**Your assignment:**
Whenever the word "upper" shows up in a line of the data, copy that line.

■ ■ ■

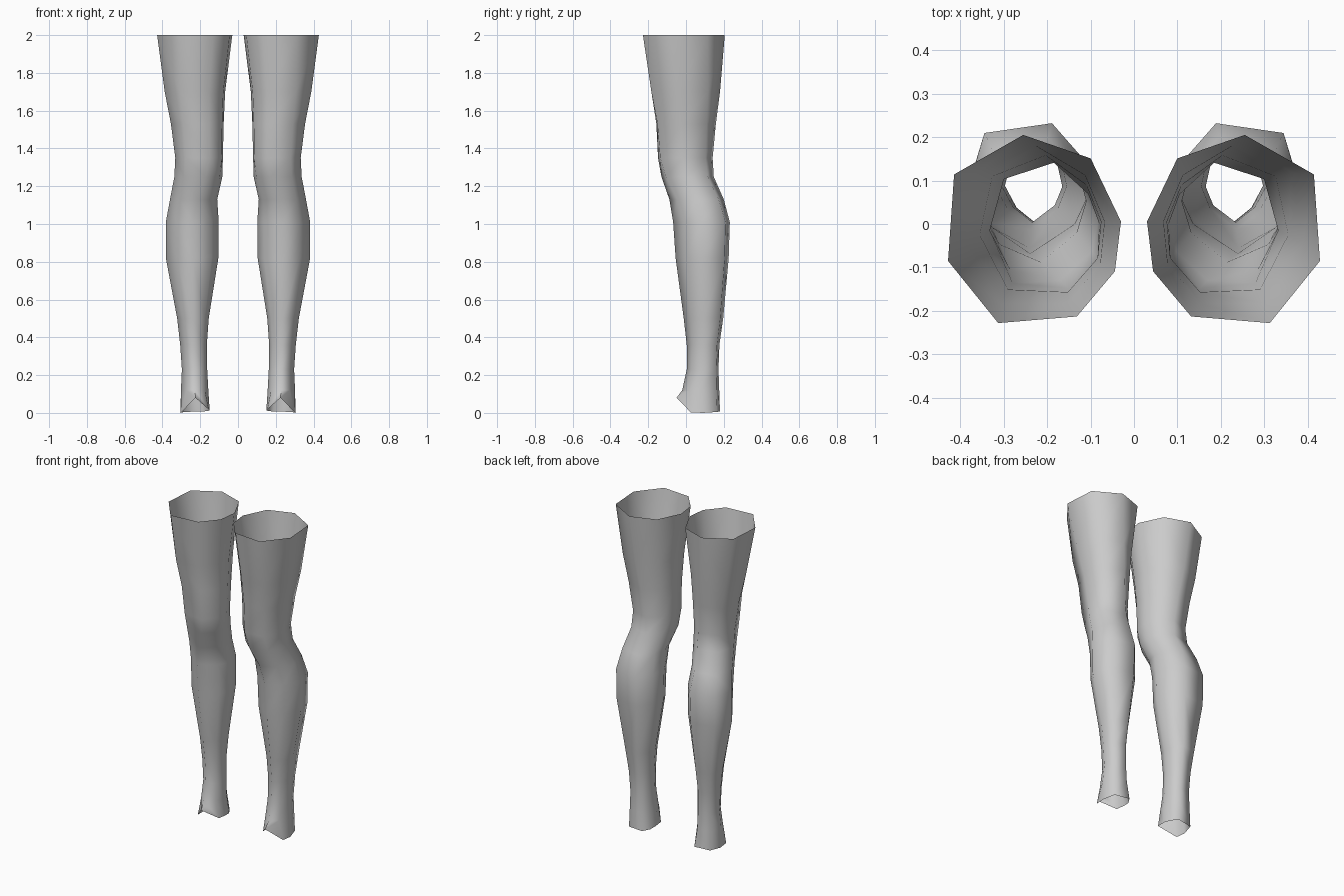
import bpy
import bmesh
import math

cube = bpy.data.objects.get("Cube")
if cube:
    bpy.data.objects.remove(cube, do_unlink=True)

grey = bpy.data.materials.new("plain_grey")
grey.use_nodes = True
colour = (0.6, 0.6, 0.6, 1)
grey.diffuse_color = colour
grey.node_tree.nodes["Principled BSDF"].inputs["Base Color"].default_value = colour

# Unit cross-sections, starting at the inner side and running round the back
THIGH = [(-1, .08), (-.65, .75), (.13, 1), (.93, .58), (1, -.34), (.42, -1), (-.49, -.93), (-.93, -.45)]
KNEE = [(-1, .03), (-.8, .5), (-.17, 1), (.74, .74), (1, -.08), (.58, -.92), (-.44, -1), (-.95, -.5)]
CALF = [(-1, -.05), (-.85, .5), (-.38, 1), (.73, .85), (1, 0), (.6, -.6), (-.02, -1), (-.75, -.55)]

# Rings: height, inner x, outer x, front y, back y
RINGS = [
    (2.0, .03, .428, -.228, .205),
    (1.7, .068, .388, -.19, .18),
    (1.53, .076, .355, -.16, .158),
    (1.35, .08, .332, -.148, .141),
    (1.25, .083, .337, -.13, .147),
    (1.13, .11, .36, -.088, .2),
    (1.01, .102, .382, -.068, .232),
    (.82, .104, .382, -.055, .226),
    (.5, .155, .322, -.012, .197),
    (.36, .165, .306, .004, .177),
    (.23, .163, .297, .004, .172),
    (.12, .157, .302, -.02, .176),
]


def blend(a, b, t):
    return [(p[0] + (q[0] - p[0]) * t, p[1] + (q[1] - p[1]) * t) for p, q in zip(a, b)]


def section(z):
    if z >= 1.35:
        return blend(KNEE, THIGH, (z - 1.35) / .65)
    return blend(KNEE, CALF, min(1, (1.35 - z) / .34))


def leg(name, side):
    bm = bmesh.new()
    loops = []
    for z, x0, x1, y0, y1 in RINGS:
        cx, cy, rx, ry = (x0 + x1) / 2, (y0 + y1) / 2, (x1 - x0) / 2, (y1 - y0) / 2
        loops.append([bm.verts.new((side * (cx + u * rx), cy + v * ry, z)) for u, v in section(z)])

    # Open ankle hem, raised to a point over the instep
    hem = [(.15, .09, .015), (.157, .135, .01), (.185, .18, .008), (.285, .165, .005),
           (.305, .09, 0), (.3, .025, .003), (.225, -.05, .08), (.155, .03, .018)]
    loops.append([bm.verts.new((side * x, y, z)) for x, y, z in hem])

    for upper, lower in zip(loops, loops[1:]):
        for i in range(len(upper)):
            j = (i + 1) % len(upper)
            face = bm.faces.new((upper[i], upper[j], lower[j], lower[i]))
            face.smooth = True
            if side < 0:
                face.normal_flip()
    mesh = bpy.data.meshes.new(name)
    bm.to_mesh(mesh)
    bm.free()
    mesh.materials.append(grey)
    obj = bpy.data.objects.new(name, mesh)
    bpy.context.collection.objects.link(obj)
    return obj


legs = [leg("left_leg", 1), leg("right_leg", -1)]
bpy.ops.object.select_all(action='DESELECT')
for obj in legs:
    obj.select_set(True)
bpy.context.view_layer.objects.active = legs[0]
bpy.ops.object.shade_smooth_by_angle(angle=math.radians(80))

■ ■ ■

**Your response:**
    for upper, lower in zip(loops, loops[1:]):
        for i in range(len(upper)):
            j = (i + 1) % len(upper)
            face = bm.faces.new((upper[i], upper[j], lower[j], lower[i]))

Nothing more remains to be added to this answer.